The Duo has released three critically-claimed recordings, and performed at such venues as St. Martin in the Fields in London, the Yale Centre for British Art, the National Cathedral, the Arts Centre in Christchurch, New Zealand, the Spanish Institute in New York, the Smithsonian Institution, and live on ABC International Radio out of Sydney, Australia.
They have twice been winners of the Baltimore Chamber Music Awards Competition.
Composers who have written pieces for the Duo include Ronald Pearl, Albert Harris, Richard Greene, Stephen Gerber, Jose Manuel Lezcano, Marcos Vinicius, Marcelo Ferraris, Jean Chatillon, Dimitris Kapsomenos, and the multi-talented actor/musician Michael Moriarty.
The Washington Post referred to the Duo as a “perfect partnership of sound” and lauded their performance as “one of the most uniquely satisfying concerts of the season.”
Born in Roseburg Oregon, William Feasley was the first guitartist to receive Peabody Conservatory’s coveted Artist Diploma. Since making his debut in 1980 with the San Francisco Ballet performing Rodrigo’s Concierto de Aranjuez for Lou Christenson’s ballet, Don Juan, Feasley has mainted an active international touring schedule. A student of Andres Segovia, he has been a featured performer at international guitar festivals in Poland, the Czech Republic, Ecuador, Bolivia, Australian, Slovakia, and Peru. Feasley has also toured extensively for the US State Department.
His playing has been described by the Washington Post as sounding “in the words of Segovia, like a ‘small orchestra’ in the variety of colors coaxed from a single guitar.” He has released six critically-acclaimed recordings for the Sonora and Center Earth Labels.
Quoted by DMV Classical as having, “a consistently lovely tone and [taking] her melodic twists and turns with stylish assurance,” Emily Tsai began her musical studies on the violin at the age of four and started the oboe when she was 10 years old. She received her Bachelor of Music degree in oboe Performance from the Eastman School of Music with a Performer’s Certificate and the Chamber Music Award, and her Bachelor of Science degree in Ecology and Evolutionary Biology from the University of Rochester, graduating Magna Cum Laude. She received her Master of Music from the University of Maryland, where she was part of the Graduate Fellowship Quintet, SIREN.
Emily was a top finisher in both the Eastman Oboe and University of Maryland Concerto Competitions. She has also participated in the AIMs Festival in Austria, the Moritzburg Music Festival in Germany, the Alba Music Festival in Italy, the Sarasota Music Festival, and many others. Her primary teachers were Mark Hill, Richard Killmer, and Malcolm Smith. During Summer Festivals, she also studied under such prominent oboists as Neil Black, Allan Vogel, Werner Herbers, Randall Ellis, John Ferrillo and Robert Sheena.
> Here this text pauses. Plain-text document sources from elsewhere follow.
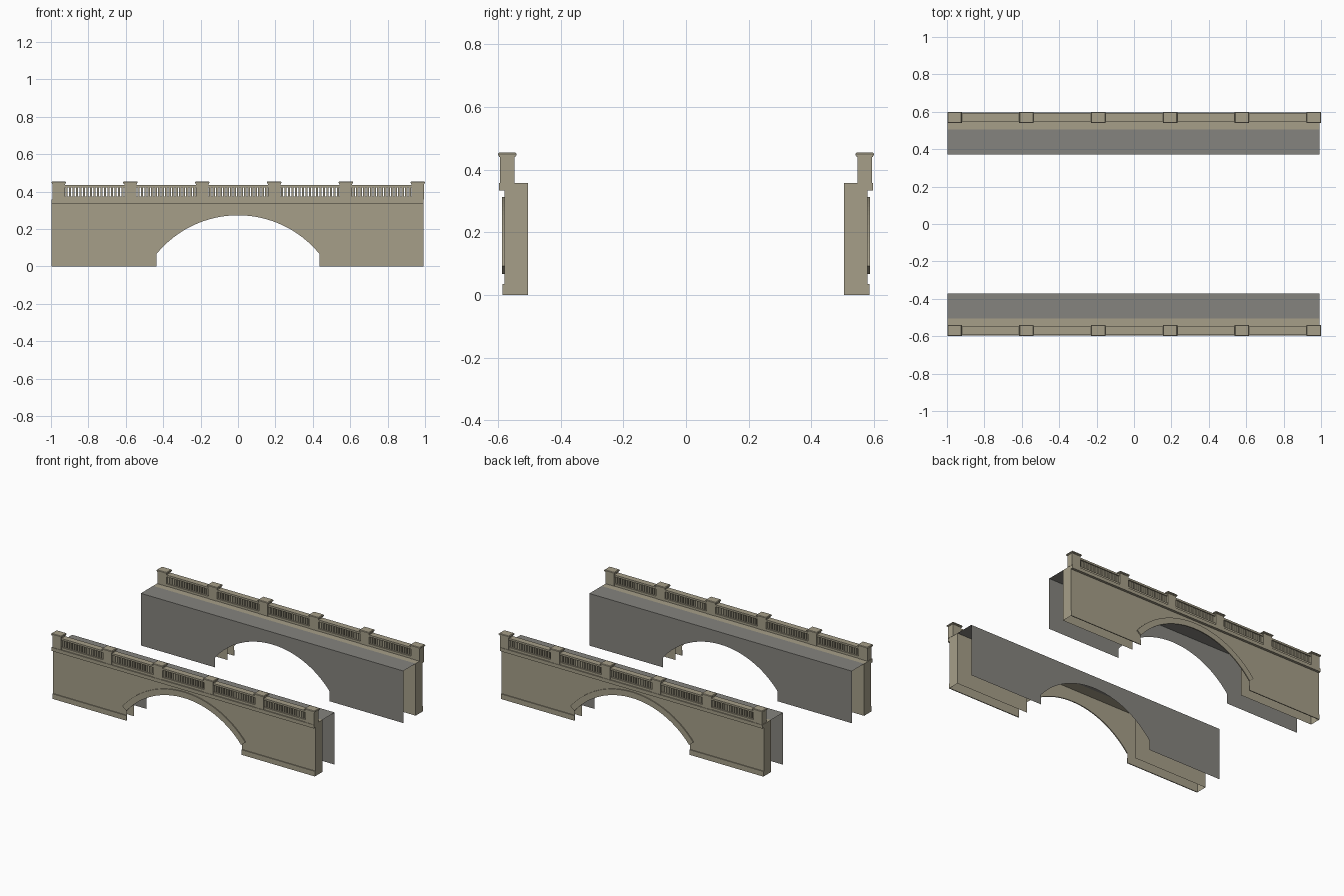
import bpy, bmesh, math
from mathutils import Vector

cube = bpy.data.objects.get("Cube")
if cube:
    bpy.data.objects.remove(cube, do_unlink=True)


def material(name, rgb):
    m = bpy.data.materials.new(name)
    m.use_nodes = True
    m.diffuse_color = (*rgb, 1)
    bsdf = next(n for n in m.node_tree.nodes if n.type == 'BSDF_PRINCIPLED')
    bsdf.inputs["Base Color"].default_value = (*rgb, 1)
    bsdf.inputs["Roughness"].default_value = 0.9
    return m


STONE = material("sandstone", (0.38, 0.345, 0.25))
GREY = material("grey_concrete", (0.235, 0.23, 0.21))

# Main dimensions
X0, X1 = -0.997, 0.993
SPAN, SPRING, CROWN = 0.435, 0.067, 0.273
RISE = CROWN - SPRING
RADIUS = (SPAN ** 2 + RISE ** 2) / (2 * RISE)
CENTRE_Z = CROWN - RADIUS
HALF_ANGLE = math.asin(SPAN / RADIUS)
DECK = 0.357
SEGMENTS = 32
INNER, OUTER, PLATE = 0.505, 0.58, 0.372


def arc(radius):
    """Arch points as (x, z), from left to right."""
    angles = [HALF_ANGLE * (2 * i / SEGMENTS - 1) for i in range(SEGMENTS + 1)]
    return [(radius * math.sin(a), CENTRE_Z + radius * math.cos(a)) for a in angles]


def finish(bm, name, mat):
    mesh = bpy.data.meshes.new(name)
    bm.to_mesh(mesh)
    bm.free()
    mesh.materials.append(mat)
    ob = bpy.data.objects.new(name, mesh)
    bpy.context.collection.objects.link(ob)


def add_sheet(bm, points, normal):
    """Single flat face turned towards the given normal."""
    face = bm.faces.new([bm.verts.new(p) for p in points])
    face.normal_update()
    if face.normal.dot(Vector(normal)) < 0:
        face.normal_flip()


def upright(x0, x1, y):
    return [(x0, y, 0), (x1, y, 0), (x1, y, DECK), (x0, y, DECK)]


def add_box(bm, x0, x1, y0, y1, z0, z1, taper=1.0):
    size = Vector((x1 - x0, abs(y1 - y0), z1 - z0))
    mid = Vector((x0 + x1, y0 + y1, z0 + z1)) / 2
    for v in bmesh.ops.create_cube(bm, size=1)["verts"]:
        k = taper if v.co.z > 0 else 1
        v.co = Vector((v.co.x * size.x * k, v.co.y * size.y * k, v.co.z * size.z)) + mid


def open_back(bm):
    """Remove the faces that lie against the outer wall."""
    hidden = [f for f in bm.faces if all(abs(abs(v.co.y) - OUTER) < 1e-4 for v in f.verts)]
    bmesh.ops.delete(bm, geom=hidden, context='FACES')


def build_side(s, label):
    outline = [(X0, 0), (-SPAN, 0), *arc(RADIUS), (SPAN, 0), (X1, 0), (X1, DECK), (X0, DECK)]

    # Hollow masonry wall: arched face, end caps, top and two inner panels
    bm = bmesh.new()
    add_sheet(bm, [(x, s * OUTER, z) for x, z in outline], (0, s, 0))
    for x, side in ((X0, -1), (X1, 1)):
        add_sheet(bm, [(x, s * INNER, 0), (x, s * OUTER, 0),
                       (x, s * OUTER, DECK), (x, s * INNER, DECK)], (side, 0, 0))
        add_sheet(bm, upright(x, side * SPAN, s * INNER), (0, -s, 0))
    add_sheet(bm, [(X0, s * INNER, DECK), (X1, s * INNER, DECK),
                   (X1, s * OUTER, DECK), (X0, s * OUTER, DECK)], (0, 0, 1))
    finish(bm, label + "_stone_wall", STONE)

    # Raised ring around the arch
    bm = bmesh.new()
    ring = arc(RADIUS) + arc(RADIUS + 0.04)[::-1]
    face = bm.faces.new([bm.verts.new((x, s * OUTER, z)) for x, z in ring])
    moved = bmesh.ops.extrude_face_region(bm, geom=[face])["geom"]
    verts = [v for v in moved if isinstance(v, bmesh.types.BMVert)]
    bmesh.ops.translate(bm, verts=verts, vec=(0, s * 0.007, 0))
    bmesh.ops.recalc_face_normals(bm, faces=bm.faces[:])
    open_back(bm)
    finish(bm, label + "_arch_ring", STONE)

    # Plinth strips and the ledge below the balustrade
    bm = bmesh.new()
    for a, b in ((X0, -SPAN), (SPAN, X1)):
        add_box(bm, a, b, s * 0.586, s * OUTER, 0, 0.035)
    open_back(bm)
    finish(bm, label + "_plinth", STONE)
    bm = bmesh.new()
    add_box(bm, X0, X1, s * 0.597, s * OUTER, 0.333, DECK)
    open_back(bm)
    finish(bm, label + "_ledge", STONE)

    # Thin inner plate and deck strip, open at the ends and below
    bm = bmesh.new()
    add_sheet(bm, [(x, s * PLATE, z) for x, z in outline], (0, -s, 0))
    add_sheet(bm, [(X0, s * INNER, DECK), (X1, s * INNER, DECK),
                   (X1, s * PLATE, DECK), (X0, s * PLATE, DECK)], (0, 0, 1))
    finish(bm, label + "_inner_shell", GREY)

    # Piers with stepped caps
    pier_x = [-0.959 + 0.384 * i for i in range(6)]
    piers, caps = bmesh.new(), bmesh.new()
    for x in pier_x:
        add_box(piers, x - 0.033, x + 0.033, s * 0.594, s * 0.547, DECK, 0.44)
        add_box(caps, x - 0.036, x + 0.036, s * 0.597, s * 0.544, 0.44, 0.445)
        add_box(caps, x - 0.039, x + 0.039, s * 0.6, s * 0.541, 0.445, 0.45)
        add_box(caps, x - 0.039, x + 0.039, s * 0.6, s * 0.541, 0.45, 0.454, 0.9)
    finish(piers, label + "_piers", STONE)
    finish(caps, label + "_pier_caps", STONE)

    # Rails and square balusters between the piers
    rails, posts = bmesh.new(), bmesh.new()
    for a, b in zip(pier_x, pier_x[1:]):
        left, right = a + 0.033, b - 0.033
        add_box(rails, left, right, s * 0.59, s * 0.549, DECK, 0.373)
        add_box(rails, left, right, s * 0.59, s * 0.549, 0.421, 0.434)
        count = 17
        step = (right - left) / count
        for i in range(count):
            x = left + step * (i + 0.5)
            add_box(posts, x - 0.006, x + 0.006, s * 0.582, s * 0.557, 0.373, 0.421)
    finish(rails, label + "_rails", STONE)
    finish(posts, label + "_balusters", STONE)


build_side(-1, "front")
build_side(1, "back")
She is currently Principal English Horn in the Peoria Symphony Orchestra and is a member of the internationally acclaimed woodwind quintet, WindSync. She resides in Washington, D.C., where she is an active freelance musician and on the faculty of the prestigious Holton-Arms School.
“One of the freshest, most original concerts of the season… an evening of great satisfaction and solid discoveries for chamber music connoisseurs…”
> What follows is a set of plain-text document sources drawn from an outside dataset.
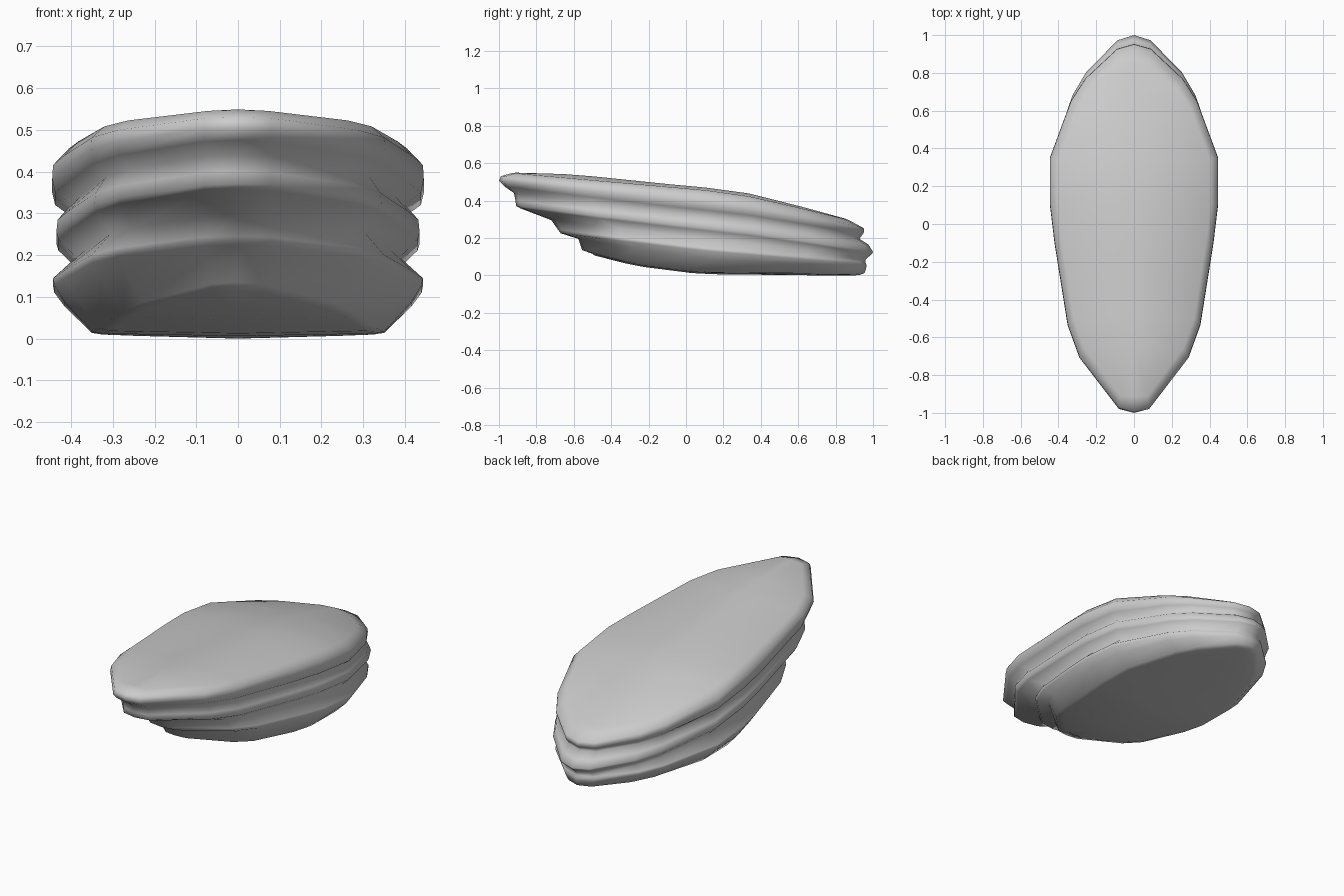
import bpy, bmesh

if "Cube" in bpy.data.objects:
    bpy.data.objects.remove(bpy.data.objects["Cube"])

# Half outline from front tip to back tip: (width factor, position about the widest line)
OUTLINE = [(0, -1), (.18, -.983), (.65, -.76), (.79, -.62), (.945, -.265), (1, -.1),
           (1, .18), (.75, .59), (.58, .75), (.2, .965), (0, 1)]
Y_WIDE = 0.22

# Rings bottom to top: front y, front z, half width, side z, back y, back z, front curve power
RINGS = [
    (-.50, .115, .325, .011, .93, .003, 2),     # sole
    (-.555, .135, .35, .014, .955, .012, 1.8),  # sole rim
    (-.575, .195, .415, .082, .965, .045, 1.3),
    (-.67, .225, .44, .12, .965, .055, 1.1),    # lower ridge
    (-.685, .245, .443, .136, .96, .07, 1.1),
    (-.72, .295, .388, .186, .96, .085, 1.1),   # lower groove
    (-.885, .358, .43, .228, .995, .115, 1.1),  # middle ridge
    (-.908, .37, .435, .245, 1.0, .125, 1.1),
    (-.912, .40, .432, .275, .975, .165, 1.1),
    (-.92, .44, .40, .31, .927, .195, 1.1),     # upper groove
    (-.97, .475, .438, .338, .945, .22, 1.1),   # upper ridge
    (-1.0, .505, .445, .37, .953, .235, 1),
    (-.99, .53, .443, .403, .95, .252, 1),
    (-.93, .547, .405, .445, .87, .296, 1),     # top face edge
]
# Centre line of the crowned top face: (y, z)
CREST = [(-1, .549), (-.9, .549), (-.6, .54), (0, .478), (.1, .47), (.35, .436), (.6, .372), (.87, .298), (1, .26)]


def crest_z(y):
    for (y0, z0), (y1, z1) in zip(CREST, CREST[1:]):
        if y <= y1:
            return z0 + (z1 - z0) * (y - y0) / (y1 - y0)


bm = bmesh.new()
n = len(OUTLINE)
loops = []
for yf, zf, w, zs, yb, zb, power in RINGS:
    pts = []
    for f, s in OUTLINE:
        y = Y_WIDE + s * ((Y_WIDE - yf) if s < 0 else (yb - Y_WIDE))
        z = zs + ((zf - zs) * (-s) ** power if s < 0 else (zb - zs) * s ** 1.1)
        pts.append((f * w, y, z))
    pts += [(-x, y, z) for x, y, z in reversed(pts[1:-1])]
    loops.append([bm.verts.new(p) for p in pts])

# Ridged side wall
m = len(loops[0])
for a, b in zip(loops, loops[1:]):
    for i in range(m):
        j = (i + 1) % m
        bm.faces.new((a[i], a[j], b[j], b[i]))


# Sole and top face, as strips either side of a centre line
def cap(loop, height):
    mid = [loop[0]] + [bm.verts.new((0, v.co.y, height(v))) for v in loop[1:n - 1]] + [loop[n - 1]]
    for i in range(n - 1):
        for a, b in ((loop[i], loop[i + 1]), (loop[(m - i) % m], loop[m - i - 1])):
            bm.faces.new(list(dict.fromkeys((a, b, mid[i + 1], mid[i]))))


cap(loops[0], lambda v: max(v.co.z - .006, 0))
cap(loops[-1], lambda v: crest_z(v.co.y))

bmesh.ops.recalc_face_normals(bm, faces=bm.faces)
lowest = min(v.co.z for v in bm.verts)
for v in bm.verts:
    v.co.z -= lowest
mesh = bpy.data.meshes.new("ridged_slab")
bm.to_mesh(mesh)
bm.free()
slab = bpy.data.objects.new("ridged_slab", mesh)
bpy.context.collection.objects.link(slab)
for p in mesh.polygons:
    p.use_smooth = True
–Joseph McClellan the Washington Post
“The pairing of oboe and guitar makes a substantial unit deigned for delicacy and the fullest expression. A large audience showed plenty of interest in the possibilities and were not disappointed in the masterful skills of the two exponents.”
–Allan Francis, The Press Christchurch New Zealand
“Individually they are excellent technicians, first-rate musicians and impressive interpreters os a wide range of music. Together, they are a perfect partnership of sound, imbuing their performances with an elegant sense of style…”
–Judy Gruber The Washington Post
“The D’Amore Duo seemed to be as one when performed both musicians were technically perfect. The brilliance of the guitarist is well known to New Zealand audiences from past tours and the phrasing, style and musicianship of the oboist is awesome..”
—Otago News Alexandra, New Zealand